He again urged Nigerians to respect South African laws, to represent the country well and never to forget their roots.
Buhari also called for “the few that sometimes give us a bad name, to desist from such misdemeanours and be good ambassadors”.
“First, you are our ambassadors and the face of our country to the world wherever you are. The world is therefore, watching you and would make judgements on Nigeria based on your comportment and actions.
“Second, in whatever legitimate engagement you find yourself, you must strive to excel and be the best,” the president said.
“Third, while you are out in the Diaspora, do not forget home. You represent some of the best human assets that Nigeria has. With your education and exposure to the world, you are at the cutting edge of technology,” the statement said.
Gauteng was hit by a spate of xenophobic violence last month with areas around Johannesburg and Pretoria being the most affected.

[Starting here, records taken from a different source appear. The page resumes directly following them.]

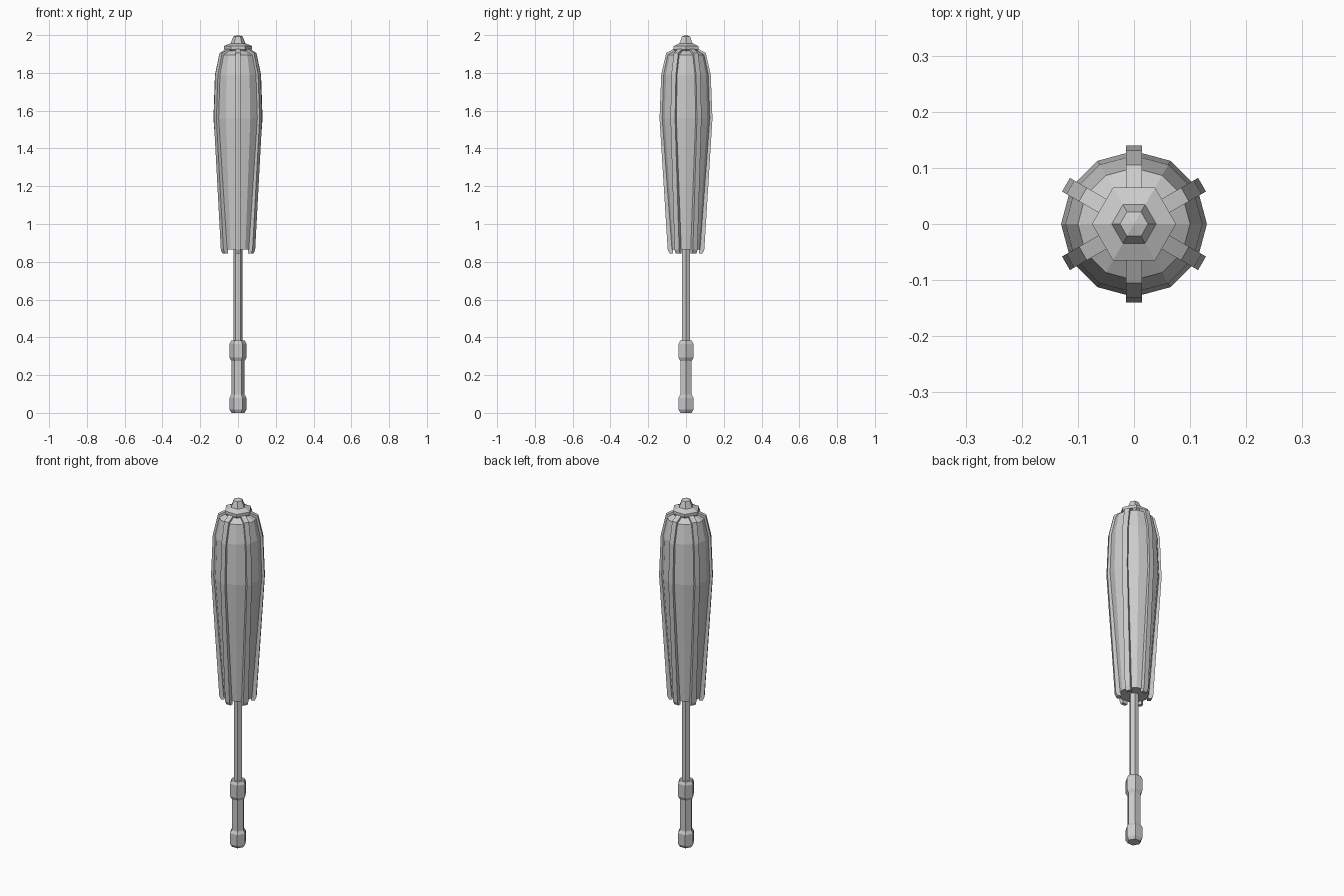
import bpy, bmesh
from math import cos, sin, pi, radians
from mathutils import Matrix

if "Cube" in bpy.data.objects:
    bpy.data.objects.remove(bpy.data.objects["Cube"])

grey = bpy.data.materials.new("plain grey")
grey.use_nodes = True
grey.diffuse_color = (0.6, 0.6, 0.6, 1)
grey.node_tree.nodes["Principled BSDF"].inputs["Base Color"].default_value = grey.diffuse_color


def finish(name, bm):
    bmesh.ops.recalc_face_normals(bm, faces=bm.faces)
    mesh = bpy.data.meshes.new(name)
    bm.to_mesh(mesh)
    bm.free()
    mesh.materials.append(grey)
    ob = bpy.data.objects.new(name, mesh)
    bpy.context.collection.objects.link(ob)
    return ob


def lathe(name, sides, profile):
    """Flat-sided turned part; profile is (radius, z) from bottom to top."""
    bm = bmesh.new()
    rings = []
    for r, z in profile:
        if r == 0:
            rings.append([bm.verts.new((0, 0, z))] * sides)
        else:
            rings.append([bm.verts.new((r * cos(2 * pi * i / sides), r * sin(2 * pi * i / sides), z))
                          for i in range(sides)])
    for low, high in zip(rings, rings[1:]):
        for i in range(sides):
            j = (i + 1) % sides
            bm.faces.new(dict.fromkeys((low[i], low[j], high[j], high[i])))
    for end in (rings[0], rings[-1]):
        if end[0] is not end[1]:
            bm.faces.new(end)
    return finish(name, bm)


def rib(name, angle, outer, inner, width):
    """Bent square bar following the canopy, turned about the z axis."""
    bm = bmesh.new()
    rings = []
    for (ro, zo), (ri, zi) in zip(outer, inner):
        rings.append([bm.verts.new(p) for p in (
            (ro, -width / 2, zo), (ro, width / 2, zo), (ri, width / 2, zi), (ri, -width / 2, zi))])
    for a, b in zip(rings, rings[1:]):
        for i in range(4):
            j = (i + 1) % 4
            bm.faces.new((a[i], a[j], b[j], b[i]))
    bm.faces.new(rings[0])
    bm.faces.new(rings[-1])
    bm.transform(Matrix.Rotation(radians(angle), 4, 'Z'))
    return finish(name, bm)


# Folded canopy
lathe("canopy", 12, [(0.078, 0.865), (0.13, 1.56), (0.122, 1.79), (0.1, 1.895), (0.06, 1.92)])

# Six ribs lying over the canopy
rib_outer = [(0.088, 0.845), (0.097, 0.865), (0.14, 1.56), (0.131, 1.79), (0.105, 1.905), (0.05, 1.935)]
rib_inner = [(0.07, 0.845), (0.07, 0.87), (0.115, 1.56), (0.105, 1.78), (0.085, 1.88), (0.045, 1.905)]
for k in range(6):
    rib("rib_%d" % (k + 1), 30 + 60 * k, rib_outer, rib_inner, 0.028)

# Collar and pointed tip
lathe("collar", 6, [(0.06, 1.91), (0.075, 1.925), (0.075, 1.942), (0.04, 1.956)])
lathe("tip", 6, [(0.042, 1.95), (0.025, 1.993), (0, 2.0)])

# Shaft
lathe("shaft", 6, [(0.024, 0.3), (0.024, 1.0)])

# Handle with upper band and end knob
lathe("handle", 6, [(0.034, 0.0), (0.045, 0.017), (0.045, 0.08), (0.035, 0.097), (0.035, 0.275),
                    (0.045, 0.292), (0.045, 0.365), (0.036, 0.382)])
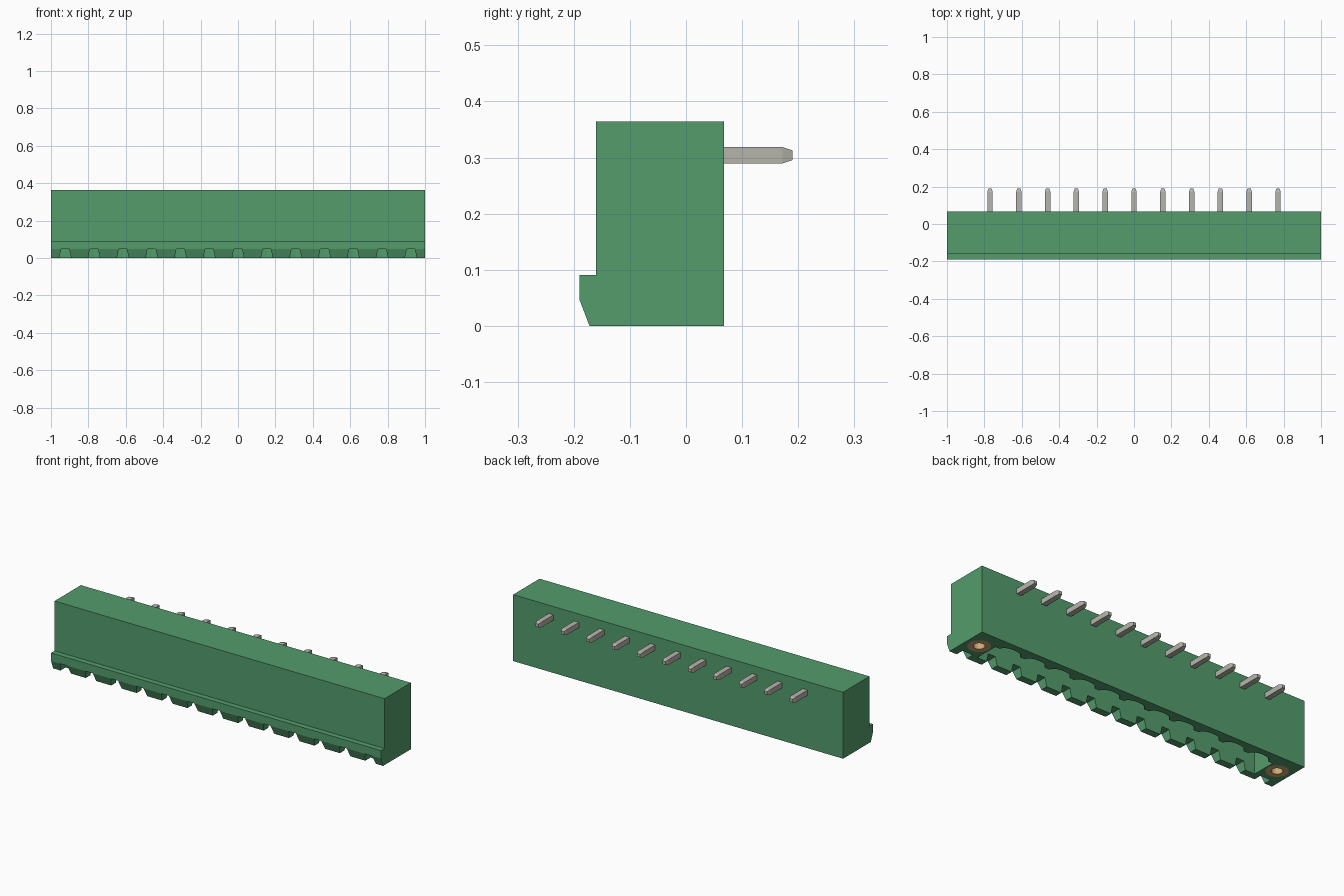
import bpy, bmesh, math
from mathutils import Vector

cube = bpy.data.objects.get("Cube")
if cube:
    bpy.data.objects.remove(cube, do_unlink=True)

PITCH, PINS = 0.154, 11
PIN_X = [(i - (PINS - 1) / 2) * PITCH for i in range(PINS)]
FLANGE_X = PITCH * (PINS + 1) / 2
CENTRE_Y = -0.044          # axis of the sockets and inserts


def material(name, rgb):
    m = bpy.data.materials.new(name)
    m.use_nodes = True
    m.diffuse_color = (*rgb, 1)
    m.node_tree.nodes["Principled BSDF"].inputs["Base Color"].default_value = (*rgb, 1)
    return m


GREEN = material("green plastic", (0.087, 0.333, 0.150))
METAL = material("tinned metal", (0.47, 0.46, 0.41))
BRASS = material("brass", (0.62, 0.41, 0.18))


def loft(bm, rings, closed=True):
    """Skin a stack of equal-length point rings, with end caps."""
    rows = [[bm.verts.new(p) for p in ring] for ring in rings]
    n = len(rows[0])
    for a, b in zip(rows, rows[1:]):
        for i in range(n):
            j = (i + 1) % n
            bm.faces.new((a[i], a[j], b[j], b[i]))
    if closed:
        bm.faces.new(rows[0])
        bm.faces.new(rows[-1])


def finish(name, bm, mat):
    bmesh.ops.recalc_face_normals(bm, faces=bm.faces)
    me = bpy.data.meshes.new(name)
    bm.to_mesh(me)
    bm.free()
    me.materials.append(mat)
    ob = bpy.data.objects.new(name, me)
    bpy.context.collection.objects.link(ob)
    return ob


def circle(x, r, z, n=32):
    return [(x + r * math.cos(2 * math.pi * i / n),
             CENTRE_Y + r * math.sin(2 * math.pi * i / n), z) for i in range(n)]


def cut(target, bm):
    cutter = finish("cutter", bm, GREEN)
    cutter.hide_render = True
    mod = target.modifiers.new("cut", "BOOLEAN")
    mod.operation, mod.solver, mod.object = "DIFFERENCE", "EXACT", cutter
    bpy.context.view_layer.objects.active = target
    bpy.ops.object.modifier_apply(modifier=mod.name)
    bpy.data.objects.remove(cutter, do_unlink=True)


# Housing: side profile with the latching ridge, extruded along x
profile = [(0.068, 0), (0.068, 0.364), (-0.160, 0.364), (-0.160, 0.091),
           (-0.190, 0.091), (-0.190, 0.047), (-0.172, 0)]
bm = bmesh.new()
loft(bm, [[(x, y, z) for y, z in profile] for x in (-1, 1)])
housing = finish("housing", bm, GREEN)

# Plug cavity with one rounded scallop behind each pin
outline = [(-0.86, -0.133), (-0.86, 0.0)]
for x in PIN_X:
    for k in range(9):
        a = math.pi * k / 8
        outline.append((x - 0.062 * math.cos(a), 0.033 * math.sin(a)))
outline += [(0.86, 0.0), (0.86, -0.133)]
bm = bmesh.new()
loft(bm, [[(x, y, z) for x, y in outline] for z in (-0.05, 0.24)])
cut(housing, bm)

# Tapered keying notches in the lower front edge
bm = bmesh.new()
for x in PIN_X + [-FLANGE_X, FLANGE_X]:
    shape = [(-0.036, -0.02), (0.036, -0.02), (0.022, 0.047), (-0.022, 0.047)]
    loft(bm, [[(x + dx, y, z) for dx, z in shape] for y in (-0.25, -0.128)])
cut(housing, bm)

# Insert holes in both end flanges
bm = bmesh.new()
for s in (-1, 1):
    loft(bm, [circle(s * FLANGE_X, 0.056, z) for z in (-0.05, 0.22)])
cut(housing, bm)

# Threaded inserts: sleeves with a blind bore
for side, s in (("left", 1), ("right", -1)):
    x = s * FLANGE_X
    bm = bmesh.new()
    loft(bm, [circle(x, 0.056, 0.22), circle(x, 0.056, 0.0),
              circle(x, 0.028, 0.0), circle(x, 0.028, 0.18)])
    insert = finish(side + "_insert", bm, BRASS)
    bpy.ops.object.select_all(action="DESELECT")
    insert.select_set(True)
    bpy.context.view_layer.objects.active = insert
    bpy.ops.object.shade_smooth_by_angle(angle=math.radians(30))


def square(centre, u, v, h):
    return [centre + u * a * h + v * b * h for a, b in ((-1, -1), (1, -1), (1, 1), (-1, 1))]


# Angled square pins: solder tail out of the back, contact down into the cavity
X, Y, Z = Vector((1, 0, 0)), Vector((0, 1, 0)), Vector((0, 0, 1))
for i, x in enumerate(PIN_X):
    bm = bmesh.new()
    tail = [(CENTRE_Y - 0.0145, 0.0145), (0.172, 0.0145), (0.190, 0.0085)]
    loft(bm, [square(Vector((x, y, 0.304)), X, Z, h) for y, h in tail])
    contact = [(0.295, 0.0145), (0.088, 0.0145), (0.070, 0.0085)]
    loft(bm, [square(Vector((x, CENTRE_Y, z)), X, Y, h) for z, h in contact])
    finish(f"pin_{i + 1}", bm, METAL)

The conflict also spread to Nigeria, where citizens targeted South African businesses in retaliation.
READ: Buhari and Ramaphosa vow to end xenophobic violence for good
At least 12 people were killed and hundreds of migrant Nigerians were repatriated to their country.
On Friday, what was frustrating for Nigerians was that members of the APC SA were excluded from the talks.
While discussions continued inside the hotel in Pretoria, Agbeniga and his colleagues waited outside.
“It’s appalling because we were all notified that there was a community meeting with the president this morning. We had to leave our workplaces to come here, so that we can voice our grievances to our president,” Agbeniga said.
However, the organisation would not be deterred by the exclusion as they would be taking further steps regarding the matter, he said.
The APC SA said it had a list with hundreds of names of Nigerians who should be compensated.
Accordingly, they are expecting the Nigerian embassy to take the matter up with the South African government.
“There are protocols, there are ways to handle things. The party is going to handle things officially. People have already handed in their names and the things they have lost in the process.
“So we expect South Africa to follow up on that,” said Agbeniga.
He distanced himself and the APC SA from the group of disgruntled Nigerians who protested outside the Union Buildings on Thursday.
The police fired tear gas to disperse the group and one person was arrested.
“We are not aware of it [the incident]. We do not know the grievances of those people,” said Agbeniga. He believed the protest was used by the Nigerian embassy to sideline them.
“What we were told initially – we are the representatives of the ruling party in South Africa – this is APC SA, so we should be given priority. I am not happy personally and my people are not happy.
“A lot of people are living in fear in South Africa because no one knows what is going to happen next,” he said.
The APC SA chief whip sent a stern message to the Nigerian president: “I want him [Buhari] to listen to the voice of the people.
“People are not happy about the situation in Nigeria, people are not happy about the situation here [in South Africa].”